## AIM OF THE TASK
All lines from the top of the records below through the line holding "corners = ((-1, -1), (1, -1), (1, 1), (-1, 1))", and only those, should be printed exactly, minus the pictures.

## EXCERPTED RECORDS
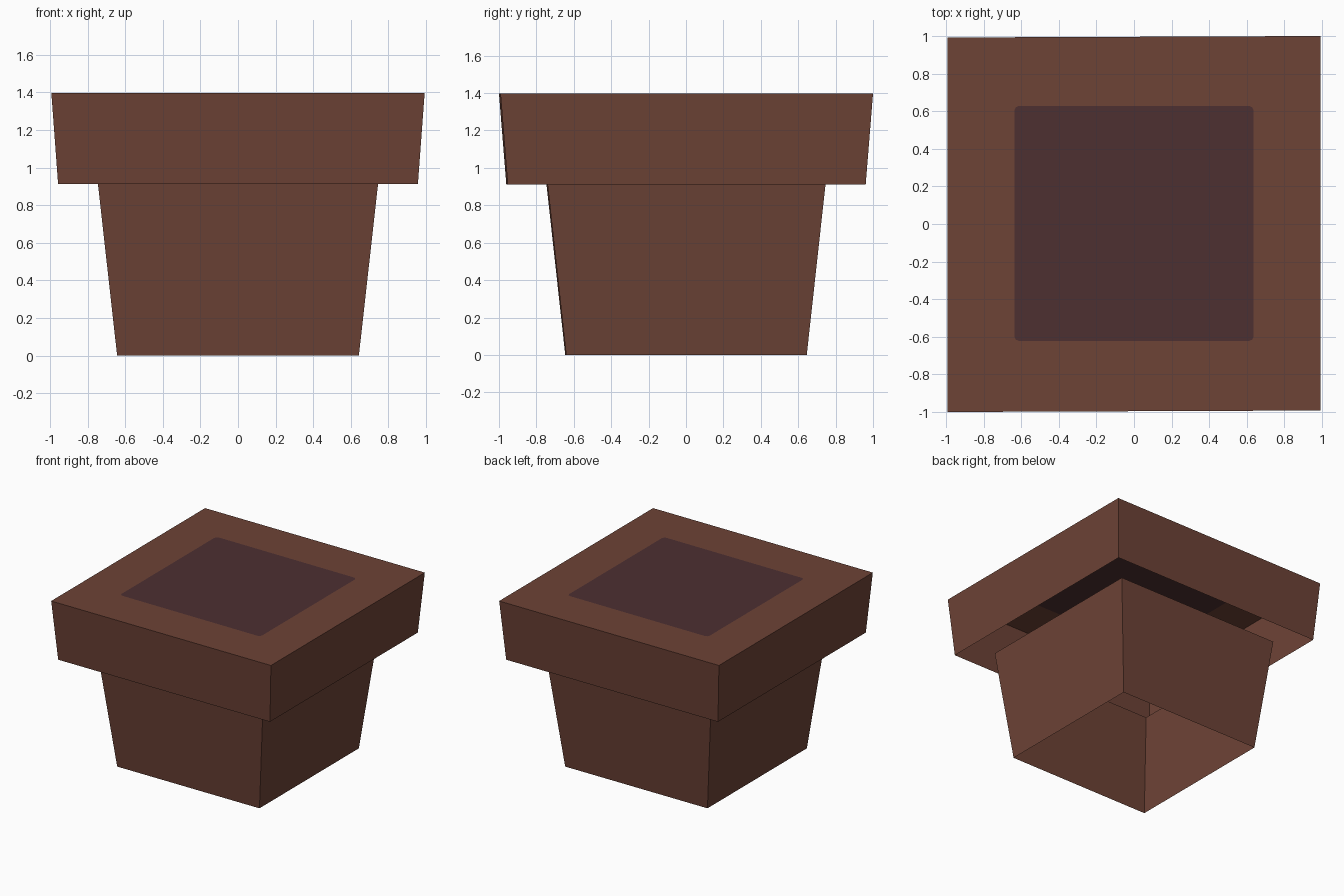
import bpy, bmesh, math

if "Cube" in bpy.data.objects:
    bpy.data.objects.remove(bpy.data.objects["Cube"], do_unlink=True)

SKEW = 0.004  # slight hand-made shear of the pot


def make_material(name, rgb):
    mat = bpy.data.materials.new(name)
    mat.use_nodes = True
    mat.diffuse_color = (*rgb, 1)
    mat.node_tree.nodes["Principled BSDF"].inputs["Base Color"].default_value = (*rgb, 1)
    mat.node_tree.nodes["Principled BSDF"].inputs["Roughness"].default_value = 0.9
    return mat


clay = make_material("clay brown", (0.154, 0.056, 0.037))
soil = make_material("dark soil", (0.074, 0.029, 0.031))


def square_ring(bm, hx, hy, z):
    corners = ((-1, -1), (1, -1), (1, 1), (-1, 1))
    return [bm.verts.new((sx * hx, sy * hy + SKEW * sx * hx, z)) for sx, sy in corners]


def add_walls(bm, low, high):
    for i in range(4):
        j = (i + 1) % 4
        bm.faces.new((low[i], low[j], high[j], high[i]))


def finish(bm, name, materials):
    mesh = bpy.data.meshes.new(name)
    bm.to_mesh(mesh)
    bm.free()
    for mat in materials:
        mesh.materials.append(mat)
    obj = bpy.data.objects.new(name, mesh)
    bpy.context.collection.objects.link(obj)
    return obj


# Tapered pot body, open at both ends
bm = bmesh.new()
add_walls(bm, square_ring(bm, 0.643, 0.643, 0), square_ring(bm, 0.745, 0.743, 0.912))
finish(bm, "pot_body", [clay])

# Wide rim, open below and closed on top
bm = bmesh.new()
top_z = 1.398
rim_top = square_ring(bm, 0.993, 0.996, top_z)
add_walls(bm, square_ring(bm, 0.957, 0.957, 0.912), rim_top)

# Soil outline with small rounded corners, three points each
radius = 0.025
patch = []
for i, (sx, sy) in enumerate(((-1, -1), (1, -1), (1, 1), (-1, 1))):
    for k in range(3):
        a = math.pi + (i + k / 2) * math.pi / 2
        patch.append(bm.verts.new((sx * (0.637 - radius) + radius * math.cos(a),
                                   sy * (0.625 - radius) + radius * math.sin(a) + 0.003,
                                   top_z)))
bm.faces.new(patch).material_index = 1

# Top border between the rim edge and the soil
for i in range(4):
    inner = [patch[(3 * i + k) % 12] for k in (4, 3, 2, 1)]
    bm.faces.new([rim_top[i], rim_top[(i + 1) % 4]] + inner)
finish(bm, "pot_rim_with_soil", [clay, soil])
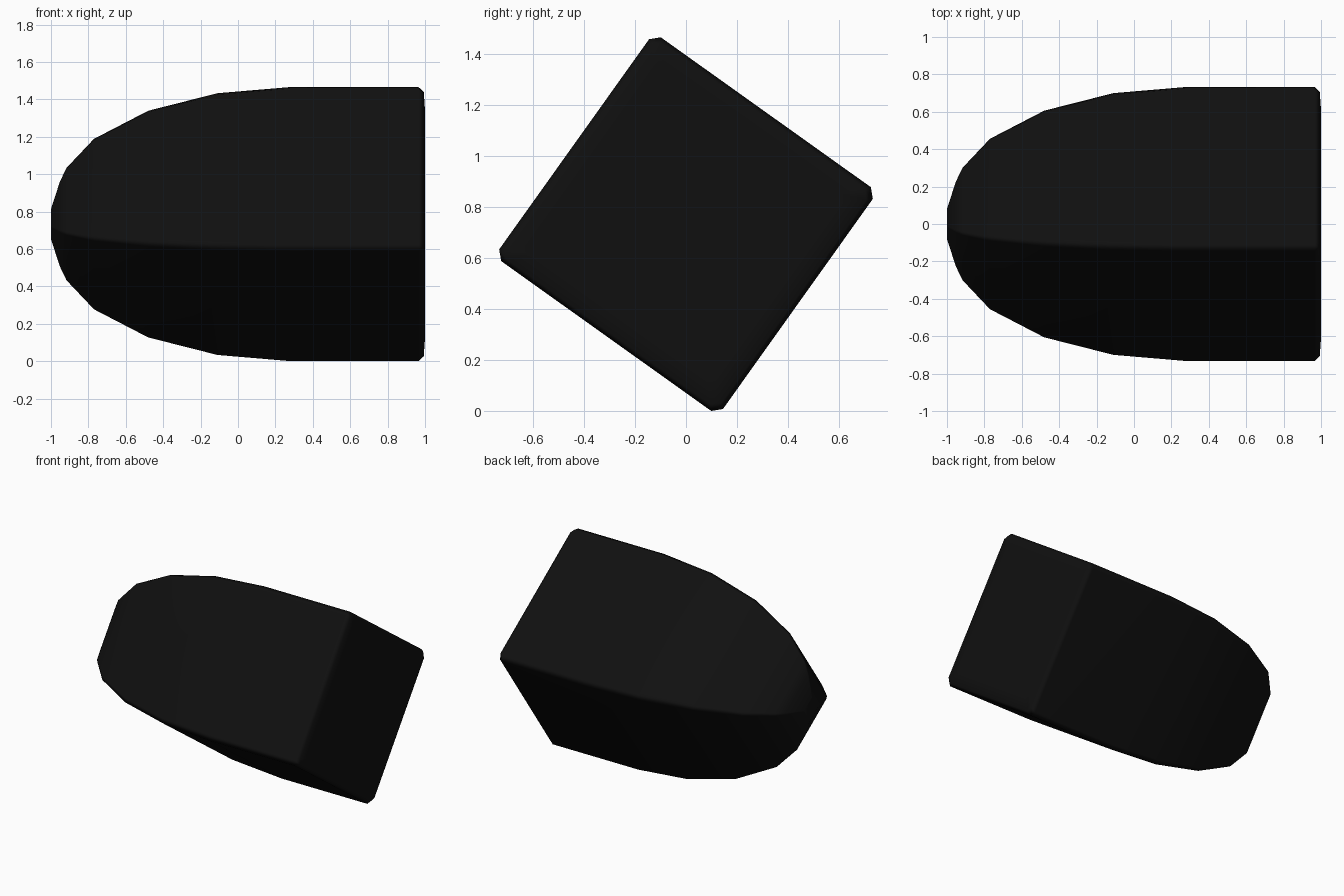
import bpy
import bmesh
import math

cube = bpy.data.objects.get("Cube")
if cube:
    bpy.data.objects.remove(cube, do_unlink=True)

# Material
mat = bpy.data.materials.new("matte black")
mat.use_nodes = True
black = (0.005, 0.005, 0.005, 1)
mat.diffuse_color = black
mat.node_tree.nodes["Principled BSDF"].inputs["Base Color"].default_value = black

HALF, FLAT = 0.539, 0.506      # half side and half of its flat part
TILT = math.radians(-35.5)     # roll about the long axis
CENTRE_Z = 0.733

# Stations along the length: x and section scale, blunt nose to flat back
stations = [(-1, 0.109), (-0.953, 0.307), (-0.917, 0.41), (-0.77, 0.622),
            (-0.48, 0.827), (-0.11, 0.955), (0.28, 1), (0.965, 1),
            (0.993, 0.965), (1, 0.83)]


def section(scale):
    """Chamfered square, rolled about the long axis."""
    corner = math.atan2(FLAT, HALF)
    radius = math.hypot(HALF, FLAT) * scale
    for quarter in range(4):
        for a in (corner, math.pi / 2 - corner):
            angle = quarter * math.pi / 2 + a + TILT
            yield radius * math.cos(angle), radius * math.sin(angle)


# Lofted body
bm = bmesh.new()
rings = [[bm.verts.new((x, y, z + CENTRE_Z)) for y, z in section(s)]
         for x, s in stations]
for a, b in zip(rings, rings[1:]):
    for i in range(len(a)):
        j = (i + 1) % len(a)
        bm.faces.new((a[i], a[j], b[j], b[i]))
bm.faces.new(rings[0])
bm.faces.new(rings[-1])
bmesh.ops.recalc_face_normals(bm, faces=bm.faces)

mesh = bpy.data.meshes.new("tapered_body")
bm.to_mesh(mesh)
bm.free()
mesh.materials.append(mat)
body = bpy.data.objects.new("tapered_body", mesh)
bpy.context.collection.objects.link(body)

# Smooth shading that keeps the broad sides flat
for face in mesh.polygons:
    face.use_smooth = True
body.modifiers.new("Weighted Normals", 'WEIGHTED_NORMAL')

## ANSWER BOX
import bpy, bmesh, math

if "Cube" in bpy.data.objects:
    bpy.data.objects.remove(bpy.data.objects["Cube"], do_unlink=True)

SKEW = 0.004  # slight hand-made shear of the pot


def make_material(name, rgb):
    mat = bpy.data.materials.new(name)
    mat.use_nodes = True
    mat.diffuse_color = (*rgb, 1)
    mat.node_tree.nodes["Principled BSDF"].inputs["Base Color"].default_value = (*rgb, 1)
    mat.node_tree.nodes["Principled BSDF"].inputs["Roughness"].default_value = 0.9
    return mat


clay = make_material("clay brown", (0.154, 0.056, 0.037))
soil = make_material("dark soil", (0.074, 0.029, 0.031))


def square_ring(bm, hx, hy, z):
    corners = ((-1, -1), (1, -1), (1, 1), (-1, 1))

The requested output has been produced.